My Kids Are Failing and I’m Trying To Be Okay About It
The routine does not change.
8:25 am: “It’s time to get up.”
8:35 am: “BOYS, it’s time to get up.”
8:40 am: Deep breath. “I’m getting REALLY annoyed. GET. UP.”
The older two eat quickly and then retreat to their rooms to start the day. We make breakfast for the 3rd grader, usually bacon and maybe an egg or two. We have to be careful to not burn the bacon, and make the egg right, or he won’t eat. I’ve already reached my patience limit. I’ve been awake for 20 minutes.
8:45 am: “M, it’s time to get on your Zoom. Make sure you do the ‘Question of the Day.’”
M’s, at the dining room table, twenty or so feet from where I’m working in the living room. But I cannot focus on my work. I’m listening carefully for the “entering Zoom” chime.
I wait for a few minutes. No chime.
8:48 am: “What are you doing? Did you do the question? Are you on your Zoom? Is your video on?”
For the next two hours, I ask variations of these four questions to my 8-year-old.
“Why are you standing up?” (“What are you doing?”)
“Where is your whiteboard?” (“Did you do the question?”)
“Why can’t I hear the teacher?” (“Are you on your Zoom?”)
“Why isn’t your video on?” (self-explanatory)
By noon, I’m exhausted and he’s crying. My own work sits on my computer, undone.
The 8th and 9th graders escape this hovering, away from my eyes and ears. But I still know what’s going on. And what’s going on is not good.
In pre-pandemic times, I checked their grades online at least three times every day. It wasn’t healthy. I told myself I’m doing it so I can address problems as they come up. But in truth, checking distracted me from my own failure to focus, a procrastination tool masquerading as parental attention.
My kids used to be A/B students. Now I’m seeing letters I have never seen before, big red letters that frantically indicate, “THERE IS A PROBLEM.”
I’m trying to be okay about this not being okay.
None of us signed up for this. When I became a parent, it was with the certain knowledge that I would never homeschool, that both day care and actual school was best for me and them. Learning at home works for some kids. Learning at home works for some parents. It does not work for my children. It does not work for me.
They are distracted. They are anxious. They are unhappy.
I am distracted. I am anxious. I am unhappy.
The pandemic and distance learning is turning children who once loved learning to now see learning as a painful struggle. The screen is a poor substitute for the physical classroom, and Facetime and texting cannot approximate seeing, touching, hanging out with and hugging friends. In spite of the pandemic, I continue to hear teachers tell teenagers that their grades matter for future prospects, the amount of work and expectations no different from normal times. While many parents hope that colleges, having already dropped the SAT as a prerequisite to college during the pandemic, will recognize that grades this year — and maybe next — are not indicative of a child’s intellectual abilities.
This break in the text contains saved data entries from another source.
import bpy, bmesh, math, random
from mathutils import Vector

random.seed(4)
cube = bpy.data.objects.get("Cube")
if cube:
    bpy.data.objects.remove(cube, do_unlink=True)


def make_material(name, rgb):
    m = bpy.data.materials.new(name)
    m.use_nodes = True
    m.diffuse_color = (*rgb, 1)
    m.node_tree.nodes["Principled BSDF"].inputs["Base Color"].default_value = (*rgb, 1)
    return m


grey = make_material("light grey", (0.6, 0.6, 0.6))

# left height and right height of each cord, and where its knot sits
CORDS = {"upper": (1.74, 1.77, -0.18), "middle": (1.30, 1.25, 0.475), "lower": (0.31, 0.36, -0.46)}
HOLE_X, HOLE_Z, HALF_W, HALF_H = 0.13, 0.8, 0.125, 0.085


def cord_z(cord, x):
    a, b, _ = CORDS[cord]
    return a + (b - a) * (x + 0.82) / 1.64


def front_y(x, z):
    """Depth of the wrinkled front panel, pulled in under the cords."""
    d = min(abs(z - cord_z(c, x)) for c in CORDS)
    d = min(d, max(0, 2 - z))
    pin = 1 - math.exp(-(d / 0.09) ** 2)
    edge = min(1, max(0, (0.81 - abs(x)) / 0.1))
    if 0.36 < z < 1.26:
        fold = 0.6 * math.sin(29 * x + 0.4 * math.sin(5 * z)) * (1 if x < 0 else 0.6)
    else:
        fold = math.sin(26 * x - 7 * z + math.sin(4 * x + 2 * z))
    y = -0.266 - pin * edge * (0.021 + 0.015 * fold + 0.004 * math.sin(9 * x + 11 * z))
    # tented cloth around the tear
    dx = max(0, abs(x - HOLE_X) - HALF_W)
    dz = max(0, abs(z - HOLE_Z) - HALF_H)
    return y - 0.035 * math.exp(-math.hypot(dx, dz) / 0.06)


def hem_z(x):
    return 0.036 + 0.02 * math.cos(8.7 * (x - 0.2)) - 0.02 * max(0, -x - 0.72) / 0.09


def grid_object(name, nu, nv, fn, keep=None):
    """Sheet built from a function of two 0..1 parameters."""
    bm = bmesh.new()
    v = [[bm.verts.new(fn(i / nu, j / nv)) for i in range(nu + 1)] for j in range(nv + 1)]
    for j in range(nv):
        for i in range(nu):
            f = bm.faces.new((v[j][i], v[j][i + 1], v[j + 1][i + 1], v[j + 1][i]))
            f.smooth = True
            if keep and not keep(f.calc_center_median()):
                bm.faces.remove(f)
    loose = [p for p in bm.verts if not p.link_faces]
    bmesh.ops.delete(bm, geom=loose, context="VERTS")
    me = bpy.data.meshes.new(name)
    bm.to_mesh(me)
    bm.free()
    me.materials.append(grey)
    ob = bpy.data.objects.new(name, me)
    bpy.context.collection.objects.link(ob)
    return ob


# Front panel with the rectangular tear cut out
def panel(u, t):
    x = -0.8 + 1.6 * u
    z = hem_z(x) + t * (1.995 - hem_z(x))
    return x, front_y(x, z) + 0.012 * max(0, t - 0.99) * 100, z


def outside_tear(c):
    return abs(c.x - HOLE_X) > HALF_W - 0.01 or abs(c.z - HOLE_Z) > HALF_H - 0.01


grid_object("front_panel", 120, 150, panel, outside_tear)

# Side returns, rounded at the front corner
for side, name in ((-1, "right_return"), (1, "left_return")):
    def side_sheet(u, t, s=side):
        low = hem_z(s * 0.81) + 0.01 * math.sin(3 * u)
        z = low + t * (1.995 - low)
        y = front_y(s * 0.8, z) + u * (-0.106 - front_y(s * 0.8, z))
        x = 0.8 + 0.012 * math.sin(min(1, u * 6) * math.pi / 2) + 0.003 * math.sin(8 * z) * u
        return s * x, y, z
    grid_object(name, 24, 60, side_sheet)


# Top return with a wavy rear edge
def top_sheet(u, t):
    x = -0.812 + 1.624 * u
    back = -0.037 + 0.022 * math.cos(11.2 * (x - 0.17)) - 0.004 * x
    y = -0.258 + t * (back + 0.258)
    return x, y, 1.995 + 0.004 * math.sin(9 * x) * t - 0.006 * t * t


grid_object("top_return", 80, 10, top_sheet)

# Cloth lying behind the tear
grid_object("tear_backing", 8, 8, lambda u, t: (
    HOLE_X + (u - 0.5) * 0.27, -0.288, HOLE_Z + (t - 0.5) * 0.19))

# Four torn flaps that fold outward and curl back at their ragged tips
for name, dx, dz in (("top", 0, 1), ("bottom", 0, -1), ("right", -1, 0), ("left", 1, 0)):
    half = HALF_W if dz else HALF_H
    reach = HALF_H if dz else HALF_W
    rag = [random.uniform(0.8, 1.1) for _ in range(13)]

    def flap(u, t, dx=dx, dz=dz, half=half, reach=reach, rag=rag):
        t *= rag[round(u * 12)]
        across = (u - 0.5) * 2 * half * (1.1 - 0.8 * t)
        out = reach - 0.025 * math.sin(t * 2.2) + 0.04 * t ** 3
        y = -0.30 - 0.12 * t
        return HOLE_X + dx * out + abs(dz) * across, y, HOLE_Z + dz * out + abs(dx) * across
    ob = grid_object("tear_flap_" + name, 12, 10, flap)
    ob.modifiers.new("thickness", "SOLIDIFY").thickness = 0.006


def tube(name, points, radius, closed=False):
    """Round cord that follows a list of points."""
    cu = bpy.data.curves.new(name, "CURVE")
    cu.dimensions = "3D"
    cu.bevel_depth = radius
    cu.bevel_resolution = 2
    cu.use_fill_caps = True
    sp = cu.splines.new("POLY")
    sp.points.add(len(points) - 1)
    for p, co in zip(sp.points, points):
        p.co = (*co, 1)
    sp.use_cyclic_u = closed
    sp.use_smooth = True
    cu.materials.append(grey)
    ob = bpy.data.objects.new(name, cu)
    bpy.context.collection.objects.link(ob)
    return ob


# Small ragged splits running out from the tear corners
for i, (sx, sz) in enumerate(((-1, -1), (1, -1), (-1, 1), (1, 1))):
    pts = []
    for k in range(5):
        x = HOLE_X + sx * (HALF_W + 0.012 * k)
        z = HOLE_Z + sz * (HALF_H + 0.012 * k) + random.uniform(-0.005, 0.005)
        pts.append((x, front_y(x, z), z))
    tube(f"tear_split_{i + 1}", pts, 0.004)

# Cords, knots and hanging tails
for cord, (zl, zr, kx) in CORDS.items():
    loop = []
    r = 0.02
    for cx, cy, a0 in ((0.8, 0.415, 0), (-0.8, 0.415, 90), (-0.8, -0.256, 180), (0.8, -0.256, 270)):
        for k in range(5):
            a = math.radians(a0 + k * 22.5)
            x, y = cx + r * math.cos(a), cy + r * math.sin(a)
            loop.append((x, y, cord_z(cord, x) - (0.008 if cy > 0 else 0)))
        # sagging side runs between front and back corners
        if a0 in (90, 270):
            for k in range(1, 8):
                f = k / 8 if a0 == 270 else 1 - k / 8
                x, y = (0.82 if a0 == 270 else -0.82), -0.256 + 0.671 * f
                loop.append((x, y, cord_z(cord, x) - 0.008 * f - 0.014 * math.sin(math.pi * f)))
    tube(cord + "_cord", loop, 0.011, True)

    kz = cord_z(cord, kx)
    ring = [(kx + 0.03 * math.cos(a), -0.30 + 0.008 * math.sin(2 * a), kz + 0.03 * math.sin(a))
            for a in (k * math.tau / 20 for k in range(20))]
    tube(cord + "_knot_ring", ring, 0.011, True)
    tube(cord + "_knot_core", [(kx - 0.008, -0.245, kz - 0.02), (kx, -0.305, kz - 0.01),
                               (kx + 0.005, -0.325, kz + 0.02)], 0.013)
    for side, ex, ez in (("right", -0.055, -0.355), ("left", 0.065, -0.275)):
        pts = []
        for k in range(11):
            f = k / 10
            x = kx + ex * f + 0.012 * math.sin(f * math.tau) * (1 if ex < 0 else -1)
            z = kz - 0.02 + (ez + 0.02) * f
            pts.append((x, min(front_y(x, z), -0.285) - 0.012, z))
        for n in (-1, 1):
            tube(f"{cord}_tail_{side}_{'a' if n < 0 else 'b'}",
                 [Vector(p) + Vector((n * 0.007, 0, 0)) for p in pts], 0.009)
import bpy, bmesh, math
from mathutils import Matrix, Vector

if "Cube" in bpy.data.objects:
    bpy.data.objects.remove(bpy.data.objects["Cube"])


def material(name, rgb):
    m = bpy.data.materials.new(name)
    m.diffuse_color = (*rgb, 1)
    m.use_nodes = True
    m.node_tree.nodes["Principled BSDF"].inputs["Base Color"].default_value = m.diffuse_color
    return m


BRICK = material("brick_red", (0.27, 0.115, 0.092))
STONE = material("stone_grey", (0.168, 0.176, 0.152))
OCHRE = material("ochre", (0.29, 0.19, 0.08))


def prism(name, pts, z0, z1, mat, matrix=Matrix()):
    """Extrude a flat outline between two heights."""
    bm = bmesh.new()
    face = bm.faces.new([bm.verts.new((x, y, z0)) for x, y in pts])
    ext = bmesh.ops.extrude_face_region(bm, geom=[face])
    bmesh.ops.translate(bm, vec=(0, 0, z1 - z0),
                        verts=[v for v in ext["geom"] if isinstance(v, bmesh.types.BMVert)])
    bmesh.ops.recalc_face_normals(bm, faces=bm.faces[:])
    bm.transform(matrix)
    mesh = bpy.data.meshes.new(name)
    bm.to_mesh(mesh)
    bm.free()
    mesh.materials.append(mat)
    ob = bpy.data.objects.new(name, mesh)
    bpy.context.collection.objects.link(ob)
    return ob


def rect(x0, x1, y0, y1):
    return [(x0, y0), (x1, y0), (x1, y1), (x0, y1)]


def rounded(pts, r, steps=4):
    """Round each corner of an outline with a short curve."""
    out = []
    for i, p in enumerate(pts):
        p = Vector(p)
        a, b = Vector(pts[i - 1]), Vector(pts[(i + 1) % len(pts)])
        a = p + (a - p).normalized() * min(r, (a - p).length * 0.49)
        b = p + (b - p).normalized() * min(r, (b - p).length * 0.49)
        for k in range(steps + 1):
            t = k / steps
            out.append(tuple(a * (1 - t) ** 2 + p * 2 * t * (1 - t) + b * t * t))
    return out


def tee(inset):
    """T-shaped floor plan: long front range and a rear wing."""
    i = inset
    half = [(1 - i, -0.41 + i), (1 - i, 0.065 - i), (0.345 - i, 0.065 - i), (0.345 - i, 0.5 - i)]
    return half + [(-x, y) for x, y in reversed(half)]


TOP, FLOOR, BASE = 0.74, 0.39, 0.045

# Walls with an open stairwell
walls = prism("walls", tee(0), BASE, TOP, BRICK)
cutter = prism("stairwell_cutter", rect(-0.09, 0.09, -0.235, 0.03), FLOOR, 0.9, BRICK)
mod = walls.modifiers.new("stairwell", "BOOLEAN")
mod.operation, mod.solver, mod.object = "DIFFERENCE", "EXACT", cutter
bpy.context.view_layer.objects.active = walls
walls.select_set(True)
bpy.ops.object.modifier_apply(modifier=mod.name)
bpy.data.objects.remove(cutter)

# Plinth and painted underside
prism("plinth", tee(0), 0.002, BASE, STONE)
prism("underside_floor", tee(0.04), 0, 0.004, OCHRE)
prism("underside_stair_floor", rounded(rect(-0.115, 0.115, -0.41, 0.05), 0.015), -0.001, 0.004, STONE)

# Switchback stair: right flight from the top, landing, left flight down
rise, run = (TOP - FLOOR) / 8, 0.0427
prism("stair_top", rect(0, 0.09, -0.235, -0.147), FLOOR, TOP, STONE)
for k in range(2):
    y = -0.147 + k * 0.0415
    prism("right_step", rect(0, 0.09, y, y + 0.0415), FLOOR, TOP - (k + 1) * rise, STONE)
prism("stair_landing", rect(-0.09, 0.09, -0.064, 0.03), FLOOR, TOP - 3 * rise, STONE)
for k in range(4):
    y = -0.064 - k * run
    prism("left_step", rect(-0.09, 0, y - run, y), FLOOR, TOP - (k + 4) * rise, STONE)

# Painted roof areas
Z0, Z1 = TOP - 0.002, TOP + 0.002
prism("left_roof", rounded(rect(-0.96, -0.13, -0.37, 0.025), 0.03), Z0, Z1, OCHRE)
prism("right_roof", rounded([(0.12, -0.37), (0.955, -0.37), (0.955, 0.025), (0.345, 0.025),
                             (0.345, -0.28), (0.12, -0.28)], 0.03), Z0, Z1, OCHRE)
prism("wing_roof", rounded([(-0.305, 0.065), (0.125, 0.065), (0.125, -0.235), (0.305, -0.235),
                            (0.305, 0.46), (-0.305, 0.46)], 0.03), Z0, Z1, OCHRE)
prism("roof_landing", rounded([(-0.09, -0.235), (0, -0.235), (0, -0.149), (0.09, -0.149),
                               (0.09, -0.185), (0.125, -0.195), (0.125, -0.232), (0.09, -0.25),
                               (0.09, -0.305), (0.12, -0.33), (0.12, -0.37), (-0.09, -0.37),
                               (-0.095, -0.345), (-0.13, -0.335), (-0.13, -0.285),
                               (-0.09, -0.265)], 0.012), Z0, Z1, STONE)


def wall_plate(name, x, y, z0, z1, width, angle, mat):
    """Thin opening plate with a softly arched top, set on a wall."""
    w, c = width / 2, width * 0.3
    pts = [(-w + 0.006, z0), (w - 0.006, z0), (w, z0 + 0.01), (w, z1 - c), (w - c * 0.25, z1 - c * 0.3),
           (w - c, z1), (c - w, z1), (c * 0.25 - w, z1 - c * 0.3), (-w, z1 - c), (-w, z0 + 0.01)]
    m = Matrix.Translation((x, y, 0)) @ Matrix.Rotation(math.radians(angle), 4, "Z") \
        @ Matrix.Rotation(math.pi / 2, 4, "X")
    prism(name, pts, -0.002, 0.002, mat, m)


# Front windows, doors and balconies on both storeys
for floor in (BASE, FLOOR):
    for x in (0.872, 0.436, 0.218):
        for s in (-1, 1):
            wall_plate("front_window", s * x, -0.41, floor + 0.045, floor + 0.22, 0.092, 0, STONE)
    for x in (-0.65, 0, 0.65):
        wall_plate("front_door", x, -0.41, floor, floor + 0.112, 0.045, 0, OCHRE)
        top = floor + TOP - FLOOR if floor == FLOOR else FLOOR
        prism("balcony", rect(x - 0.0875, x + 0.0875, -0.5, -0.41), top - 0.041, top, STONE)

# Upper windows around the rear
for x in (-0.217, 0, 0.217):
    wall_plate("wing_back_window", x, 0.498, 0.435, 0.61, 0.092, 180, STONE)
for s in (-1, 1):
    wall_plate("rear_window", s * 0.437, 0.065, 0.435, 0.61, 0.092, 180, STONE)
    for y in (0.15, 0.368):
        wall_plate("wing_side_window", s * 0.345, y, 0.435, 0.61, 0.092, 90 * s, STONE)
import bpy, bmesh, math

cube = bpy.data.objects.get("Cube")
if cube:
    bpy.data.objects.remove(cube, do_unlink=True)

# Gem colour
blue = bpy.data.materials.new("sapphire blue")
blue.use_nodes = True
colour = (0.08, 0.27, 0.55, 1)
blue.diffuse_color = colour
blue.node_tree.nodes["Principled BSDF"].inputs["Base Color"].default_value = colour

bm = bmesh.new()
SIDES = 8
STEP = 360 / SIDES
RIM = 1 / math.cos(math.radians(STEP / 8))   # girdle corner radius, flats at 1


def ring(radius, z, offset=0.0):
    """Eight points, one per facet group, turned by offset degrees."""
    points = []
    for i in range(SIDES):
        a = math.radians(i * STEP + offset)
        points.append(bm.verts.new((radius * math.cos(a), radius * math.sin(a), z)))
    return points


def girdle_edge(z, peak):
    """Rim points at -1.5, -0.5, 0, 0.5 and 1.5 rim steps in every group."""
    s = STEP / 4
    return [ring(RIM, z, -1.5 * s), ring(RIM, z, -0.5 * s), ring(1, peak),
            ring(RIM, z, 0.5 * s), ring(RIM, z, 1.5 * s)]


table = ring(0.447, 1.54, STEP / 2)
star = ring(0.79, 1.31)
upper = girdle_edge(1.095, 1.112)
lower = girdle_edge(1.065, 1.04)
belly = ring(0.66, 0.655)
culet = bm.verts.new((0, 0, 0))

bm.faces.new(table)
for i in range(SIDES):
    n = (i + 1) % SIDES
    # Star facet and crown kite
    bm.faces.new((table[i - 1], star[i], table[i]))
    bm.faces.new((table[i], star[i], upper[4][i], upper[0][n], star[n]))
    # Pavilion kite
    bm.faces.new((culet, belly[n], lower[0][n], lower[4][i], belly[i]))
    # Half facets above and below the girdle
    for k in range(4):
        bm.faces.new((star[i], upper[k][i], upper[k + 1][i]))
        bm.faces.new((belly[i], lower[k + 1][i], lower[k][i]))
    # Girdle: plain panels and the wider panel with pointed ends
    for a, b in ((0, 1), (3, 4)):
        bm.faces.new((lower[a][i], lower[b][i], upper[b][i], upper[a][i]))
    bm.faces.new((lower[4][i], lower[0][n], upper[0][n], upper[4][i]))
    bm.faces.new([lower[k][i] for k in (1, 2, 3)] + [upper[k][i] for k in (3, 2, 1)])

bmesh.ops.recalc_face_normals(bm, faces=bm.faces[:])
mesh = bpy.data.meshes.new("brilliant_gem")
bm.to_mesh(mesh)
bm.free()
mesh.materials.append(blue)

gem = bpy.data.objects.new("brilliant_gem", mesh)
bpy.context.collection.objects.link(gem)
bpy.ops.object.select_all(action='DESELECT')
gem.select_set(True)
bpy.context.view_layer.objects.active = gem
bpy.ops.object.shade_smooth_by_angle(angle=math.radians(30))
But there is little to suggest that Black children will receive this benefit of altered expectations. They never do.
In normal times, I hear White parents say, “It’s okay if they fail.”
Black people cannot fail. A pandemic does not change that. We don’t have the luxury of doing less. Even the most privileged among us must fight to stay where we are in the social hierarchy. We must fight to get the crumbs of “the good life.”
I wish my children could fail. I wish that everyone could put their words into action. More than acknowledging that it’s hard being a child and a student and Black right now, I want someone to DO something. I wish my children could ride out this pandemic with compassion from those around them: their teachers and coaches and friends.
And me. Especially me.
I cannot let them fail. I cannot ignore the red letters.
But I can let them do less.
For the 3rd grader, that means no afternoon asynchronous learning. For now, we focus on reading and math, with some writing. The basics. Social studies and science and gym and art happen if we feel like it. We rarely do.
For the older two, we have an understanding that every class needs to end the semester in the “B” range. B-s count. No absences.
Video games on school days are permitted if we can just get through the day. Our goal is survival.
We all want our kids to come out okay on the other side. We want them to be able to pick up where they left off before the pandemic. But that won’t happen. They are young, still growing both in body and brain, and this will affect them forever. We don’t know how. But for now, the least we can do, as parents who love them more than anyone else, is offer them grace. And worry how to pick up the pieces later.
Home used to be a place of respite for them, where they felt safe and cared for. This is especially the case for Black children who experience a hostile world outside of their home. They are constantly subject to the “socially transmitted disease” called racism, a disease that is exacerbating the COVID pandemic, a disease that will persist long after COVID is no more. But now that home encapsulates their entire world, home should be even more of a soft landing, a place free of hostility, a place of love, compassion, grace and empathy.
Going forward, I hope to be able to practice these words, giving myself grace when I slip up, recommitting to give my children the same.
Wish me, and them, luck.